PoliticsPA spoke with half a dozen fundraising consultants on both sides of the aisle. The Democratic fundraisers requested anonymity so they could candidly discuss their party’s nominee. They said the change could be the result of a bookkeeping error, cold feet by several donors, or strategic deception. There is no indication of any impropriety, they all agreed.
“I have never heard of filing an amended report that took away donations and loans, or changing donations from $75,000 to $5,000,” Chris Nicholas, a Republican consultant, told PoliticsPA.
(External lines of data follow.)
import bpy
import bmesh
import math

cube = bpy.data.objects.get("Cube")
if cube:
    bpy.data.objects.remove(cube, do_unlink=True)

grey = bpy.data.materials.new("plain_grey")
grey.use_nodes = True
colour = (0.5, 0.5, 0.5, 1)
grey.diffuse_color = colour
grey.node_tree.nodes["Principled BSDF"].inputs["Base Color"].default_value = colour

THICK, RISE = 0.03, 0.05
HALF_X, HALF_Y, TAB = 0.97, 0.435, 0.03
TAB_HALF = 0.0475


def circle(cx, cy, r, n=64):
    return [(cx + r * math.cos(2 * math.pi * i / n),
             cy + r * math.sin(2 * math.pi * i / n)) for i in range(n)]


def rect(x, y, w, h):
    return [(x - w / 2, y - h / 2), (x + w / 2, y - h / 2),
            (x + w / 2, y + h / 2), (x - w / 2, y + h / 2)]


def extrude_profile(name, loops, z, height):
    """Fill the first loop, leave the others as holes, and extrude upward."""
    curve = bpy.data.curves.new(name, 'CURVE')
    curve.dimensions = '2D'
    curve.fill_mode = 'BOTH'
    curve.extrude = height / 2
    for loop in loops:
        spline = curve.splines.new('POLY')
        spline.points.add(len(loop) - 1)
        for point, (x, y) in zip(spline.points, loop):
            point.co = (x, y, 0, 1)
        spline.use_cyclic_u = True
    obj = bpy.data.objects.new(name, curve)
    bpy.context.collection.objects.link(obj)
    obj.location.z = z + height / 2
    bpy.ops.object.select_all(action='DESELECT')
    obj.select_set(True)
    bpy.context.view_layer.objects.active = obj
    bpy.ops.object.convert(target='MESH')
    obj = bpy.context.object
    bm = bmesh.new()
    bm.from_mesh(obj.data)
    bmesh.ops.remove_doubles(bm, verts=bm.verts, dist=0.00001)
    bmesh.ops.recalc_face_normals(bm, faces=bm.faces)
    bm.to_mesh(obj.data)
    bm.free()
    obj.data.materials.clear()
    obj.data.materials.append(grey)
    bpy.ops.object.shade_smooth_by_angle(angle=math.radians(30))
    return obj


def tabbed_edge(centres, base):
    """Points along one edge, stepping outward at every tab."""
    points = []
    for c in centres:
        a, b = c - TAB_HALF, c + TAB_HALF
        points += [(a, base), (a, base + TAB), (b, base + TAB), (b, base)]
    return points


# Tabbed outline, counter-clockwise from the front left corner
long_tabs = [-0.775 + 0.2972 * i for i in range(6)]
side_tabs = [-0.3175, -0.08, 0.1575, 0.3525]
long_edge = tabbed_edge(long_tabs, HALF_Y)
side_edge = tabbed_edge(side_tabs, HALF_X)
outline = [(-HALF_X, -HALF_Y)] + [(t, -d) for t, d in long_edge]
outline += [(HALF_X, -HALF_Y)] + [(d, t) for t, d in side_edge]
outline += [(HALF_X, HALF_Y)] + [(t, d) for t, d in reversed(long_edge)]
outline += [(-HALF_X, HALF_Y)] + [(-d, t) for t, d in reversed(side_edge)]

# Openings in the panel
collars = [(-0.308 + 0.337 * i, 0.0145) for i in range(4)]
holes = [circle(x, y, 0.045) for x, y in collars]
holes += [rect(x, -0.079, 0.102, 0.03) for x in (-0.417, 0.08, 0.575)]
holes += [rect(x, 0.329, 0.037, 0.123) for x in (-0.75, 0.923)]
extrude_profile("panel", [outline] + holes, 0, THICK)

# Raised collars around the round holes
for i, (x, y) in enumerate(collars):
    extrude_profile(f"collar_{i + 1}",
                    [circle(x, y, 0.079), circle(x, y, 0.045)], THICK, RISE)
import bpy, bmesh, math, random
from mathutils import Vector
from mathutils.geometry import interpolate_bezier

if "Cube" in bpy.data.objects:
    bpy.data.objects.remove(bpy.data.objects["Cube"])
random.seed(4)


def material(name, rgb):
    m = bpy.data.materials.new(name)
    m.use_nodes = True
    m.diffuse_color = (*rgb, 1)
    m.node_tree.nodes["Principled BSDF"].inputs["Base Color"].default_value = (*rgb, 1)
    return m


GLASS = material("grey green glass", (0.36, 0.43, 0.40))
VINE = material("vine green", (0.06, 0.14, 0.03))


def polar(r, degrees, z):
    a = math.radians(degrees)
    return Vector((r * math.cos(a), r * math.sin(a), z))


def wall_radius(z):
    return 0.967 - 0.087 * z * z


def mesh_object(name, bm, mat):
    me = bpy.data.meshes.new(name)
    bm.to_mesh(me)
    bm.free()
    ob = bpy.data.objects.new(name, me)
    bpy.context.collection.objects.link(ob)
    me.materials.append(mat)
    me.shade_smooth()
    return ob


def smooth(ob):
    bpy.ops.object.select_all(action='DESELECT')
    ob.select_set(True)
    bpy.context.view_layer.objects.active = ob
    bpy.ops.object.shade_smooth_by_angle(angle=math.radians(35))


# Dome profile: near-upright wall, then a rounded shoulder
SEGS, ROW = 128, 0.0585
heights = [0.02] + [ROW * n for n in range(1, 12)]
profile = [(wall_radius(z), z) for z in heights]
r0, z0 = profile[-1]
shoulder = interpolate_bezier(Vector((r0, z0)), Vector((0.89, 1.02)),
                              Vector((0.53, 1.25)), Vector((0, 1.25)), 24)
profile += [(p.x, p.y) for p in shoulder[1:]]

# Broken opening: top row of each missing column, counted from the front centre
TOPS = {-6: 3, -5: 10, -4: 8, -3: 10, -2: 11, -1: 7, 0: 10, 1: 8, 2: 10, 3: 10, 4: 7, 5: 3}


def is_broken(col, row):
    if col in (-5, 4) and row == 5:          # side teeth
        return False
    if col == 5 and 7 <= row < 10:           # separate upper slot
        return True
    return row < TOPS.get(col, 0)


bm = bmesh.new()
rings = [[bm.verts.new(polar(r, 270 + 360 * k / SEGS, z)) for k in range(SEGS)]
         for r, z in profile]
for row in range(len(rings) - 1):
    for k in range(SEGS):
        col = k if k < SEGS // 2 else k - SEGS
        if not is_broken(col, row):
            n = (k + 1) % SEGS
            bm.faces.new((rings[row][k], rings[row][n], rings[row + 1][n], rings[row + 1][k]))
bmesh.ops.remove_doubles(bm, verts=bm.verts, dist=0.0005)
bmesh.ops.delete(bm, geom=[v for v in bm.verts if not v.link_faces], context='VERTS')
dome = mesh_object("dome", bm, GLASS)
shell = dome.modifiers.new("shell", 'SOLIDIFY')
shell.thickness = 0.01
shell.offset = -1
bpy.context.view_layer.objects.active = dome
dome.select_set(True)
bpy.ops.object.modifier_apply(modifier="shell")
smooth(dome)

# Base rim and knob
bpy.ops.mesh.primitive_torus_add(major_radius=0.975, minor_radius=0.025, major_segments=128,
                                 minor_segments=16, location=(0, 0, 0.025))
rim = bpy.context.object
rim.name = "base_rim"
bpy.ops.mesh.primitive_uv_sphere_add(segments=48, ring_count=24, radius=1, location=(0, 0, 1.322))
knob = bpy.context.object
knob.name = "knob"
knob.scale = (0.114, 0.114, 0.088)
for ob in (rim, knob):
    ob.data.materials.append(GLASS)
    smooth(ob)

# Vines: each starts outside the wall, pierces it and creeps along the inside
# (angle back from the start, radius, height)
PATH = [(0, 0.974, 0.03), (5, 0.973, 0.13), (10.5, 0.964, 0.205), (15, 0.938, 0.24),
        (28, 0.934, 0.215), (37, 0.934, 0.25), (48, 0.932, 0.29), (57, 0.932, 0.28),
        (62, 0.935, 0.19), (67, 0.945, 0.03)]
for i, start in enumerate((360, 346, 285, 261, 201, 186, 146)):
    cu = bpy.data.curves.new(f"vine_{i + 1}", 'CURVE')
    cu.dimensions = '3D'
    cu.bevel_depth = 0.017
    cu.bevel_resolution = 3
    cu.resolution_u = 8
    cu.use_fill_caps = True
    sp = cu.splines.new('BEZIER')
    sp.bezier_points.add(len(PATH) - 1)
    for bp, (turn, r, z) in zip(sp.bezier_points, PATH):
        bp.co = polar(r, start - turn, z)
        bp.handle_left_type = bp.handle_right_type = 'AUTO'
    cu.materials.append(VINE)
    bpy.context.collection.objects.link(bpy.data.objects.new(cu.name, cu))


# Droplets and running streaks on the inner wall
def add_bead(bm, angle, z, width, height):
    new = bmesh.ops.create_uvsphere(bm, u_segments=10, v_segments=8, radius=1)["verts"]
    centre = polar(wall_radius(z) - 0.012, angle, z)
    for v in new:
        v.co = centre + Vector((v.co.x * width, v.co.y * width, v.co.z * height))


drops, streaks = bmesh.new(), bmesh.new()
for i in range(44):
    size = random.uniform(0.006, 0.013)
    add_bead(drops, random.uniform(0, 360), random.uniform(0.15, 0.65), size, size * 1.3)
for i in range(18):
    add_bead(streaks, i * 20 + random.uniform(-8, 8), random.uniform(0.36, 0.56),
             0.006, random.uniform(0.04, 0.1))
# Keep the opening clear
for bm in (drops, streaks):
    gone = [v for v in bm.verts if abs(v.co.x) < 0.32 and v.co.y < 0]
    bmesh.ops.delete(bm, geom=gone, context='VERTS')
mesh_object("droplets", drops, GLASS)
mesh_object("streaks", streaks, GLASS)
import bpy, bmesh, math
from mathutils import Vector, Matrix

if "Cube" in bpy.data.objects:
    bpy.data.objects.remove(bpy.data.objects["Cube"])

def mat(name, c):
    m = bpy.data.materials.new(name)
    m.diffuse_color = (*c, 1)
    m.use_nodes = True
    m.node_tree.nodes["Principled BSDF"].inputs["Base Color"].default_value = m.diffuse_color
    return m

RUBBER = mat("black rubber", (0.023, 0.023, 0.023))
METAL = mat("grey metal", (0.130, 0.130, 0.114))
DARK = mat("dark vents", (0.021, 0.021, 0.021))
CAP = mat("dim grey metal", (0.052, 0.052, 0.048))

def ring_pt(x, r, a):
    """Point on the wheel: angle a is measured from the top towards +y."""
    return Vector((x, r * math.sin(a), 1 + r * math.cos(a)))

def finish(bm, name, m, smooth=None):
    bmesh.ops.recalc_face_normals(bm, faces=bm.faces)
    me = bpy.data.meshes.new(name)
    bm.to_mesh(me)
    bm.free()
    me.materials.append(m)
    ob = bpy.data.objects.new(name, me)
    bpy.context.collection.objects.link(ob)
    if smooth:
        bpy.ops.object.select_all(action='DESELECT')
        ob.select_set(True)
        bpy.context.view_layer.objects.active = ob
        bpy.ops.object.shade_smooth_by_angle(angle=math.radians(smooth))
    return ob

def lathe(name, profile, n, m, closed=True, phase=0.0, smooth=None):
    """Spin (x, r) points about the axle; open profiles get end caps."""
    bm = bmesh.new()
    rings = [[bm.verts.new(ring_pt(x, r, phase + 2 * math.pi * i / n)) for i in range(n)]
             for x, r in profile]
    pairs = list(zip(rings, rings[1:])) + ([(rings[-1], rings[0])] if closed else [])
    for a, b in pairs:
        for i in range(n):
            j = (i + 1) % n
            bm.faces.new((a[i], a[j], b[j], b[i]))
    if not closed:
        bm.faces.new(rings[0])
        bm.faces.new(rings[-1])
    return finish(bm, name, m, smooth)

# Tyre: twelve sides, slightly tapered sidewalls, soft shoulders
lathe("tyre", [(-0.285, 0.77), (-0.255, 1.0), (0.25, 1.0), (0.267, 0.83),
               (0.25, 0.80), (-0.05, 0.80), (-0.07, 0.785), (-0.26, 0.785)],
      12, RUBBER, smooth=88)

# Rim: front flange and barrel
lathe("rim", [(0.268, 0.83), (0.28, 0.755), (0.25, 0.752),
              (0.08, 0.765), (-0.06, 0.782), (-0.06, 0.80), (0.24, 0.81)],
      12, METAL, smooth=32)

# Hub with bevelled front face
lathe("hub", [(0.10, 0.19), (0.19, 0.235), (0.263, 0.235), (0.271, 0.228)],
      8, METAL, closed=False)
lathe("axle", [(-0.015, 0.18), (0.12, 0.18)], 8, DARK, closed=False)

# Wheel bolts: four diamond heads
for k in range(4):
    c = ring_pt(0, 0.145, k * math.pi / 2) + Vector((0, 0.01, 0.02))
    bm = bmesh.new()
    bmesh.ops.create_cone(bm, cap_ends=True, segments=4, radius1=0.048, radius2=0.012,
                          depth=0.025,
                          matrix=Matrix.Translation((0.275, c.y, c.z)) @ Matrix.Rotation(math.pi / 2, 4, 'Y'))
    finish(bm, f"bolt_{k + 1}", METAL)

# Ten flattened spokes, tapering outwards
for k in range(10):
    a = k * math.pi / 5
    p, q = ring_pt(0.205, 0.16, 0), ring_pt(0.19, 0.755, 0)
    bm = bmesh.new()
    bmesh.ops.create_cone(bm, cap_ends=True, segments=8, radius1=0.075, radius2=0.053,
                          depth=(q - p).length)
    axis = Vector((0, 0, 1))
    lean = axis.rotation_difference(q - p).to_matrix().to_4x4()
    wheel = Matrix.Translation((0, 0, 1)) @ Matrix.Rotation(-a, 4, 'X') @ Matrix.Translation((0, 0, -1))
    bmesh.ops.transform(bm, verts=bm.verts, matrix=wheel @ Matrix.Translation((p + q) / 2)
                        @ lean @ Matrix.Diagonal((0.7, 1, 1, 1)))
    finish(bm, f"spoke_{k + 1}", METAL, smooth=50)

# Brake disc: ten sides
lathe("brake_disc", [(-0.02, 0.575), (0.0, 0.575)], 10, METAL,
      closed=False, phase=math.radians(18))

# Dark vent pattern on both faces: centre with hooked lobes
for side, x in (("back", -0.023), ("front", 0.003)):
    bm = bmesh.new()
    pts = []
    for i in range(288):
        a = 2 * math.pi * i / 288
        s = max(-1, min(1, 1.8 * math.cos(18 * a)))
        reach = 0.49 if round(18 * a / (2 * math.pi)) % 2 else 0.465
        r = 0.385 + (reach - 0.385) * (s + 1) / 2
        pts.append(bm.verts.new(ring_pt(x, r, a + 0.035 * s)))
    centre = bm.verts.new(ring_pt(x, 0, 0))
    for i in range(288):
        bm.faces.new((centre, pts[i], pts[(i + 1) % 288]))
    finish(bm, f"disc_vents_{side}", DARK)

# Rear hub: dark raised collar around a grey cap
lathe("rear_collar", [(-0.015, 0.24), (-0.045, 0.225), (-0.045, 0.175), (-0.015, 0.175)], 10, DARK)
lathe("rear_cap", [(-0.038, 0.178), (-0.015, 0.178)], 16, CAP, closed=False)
There are many reasons that could have caused the campaign to have to file an amended report, including misclassifying loans as donations or vice-versa. The money could have been pledged to the campaign and recorded as a donation before the check came through. This would account for the need for an amended report, but the subsequent reports have not seen the money come in.
Some fundraising consultants said that the amended report shows that the Woodruff campaign was trying to show strength: a way to deter other candidates considering a primary bid. It could also be a play for earned media and additional donors. Woodruff was unopposed in the Democratic primary.
Multiple sources PoliticsPA spoke with about the reports said that the reports raised questions about the bookkeeping of the campaign.
Woodruff’s Cycle 2 report, which cover March 28th through May 1st, and his Cycle 3 report, which covers May 2nd through June 5th, do not include any of the donations or loans that were removed in the amended Cycle 1 report.
In his Cycle 3 filing, Woodruff’s campaign reported raising $42,815 and having $21,041 cash on hand.
After the primary, state parties often take over the fundraising and day to day running of judicial campaigns, making these issues less of a priority after the primary. In all Pennsylvania judicial races, candidates are not permitted to personally solicit contributions, so there is a degree of separation from the process not experienced by legislative or executive candidates.
Woodruff is running in the general election against Republican candidate Justice Sallie Mundy. Mundy is currently serving on the Supreme Court after an appointment by Governor Tom Wolf. In the latest report, Mundy reported raising $56,100 and having $250,666 cash on hand.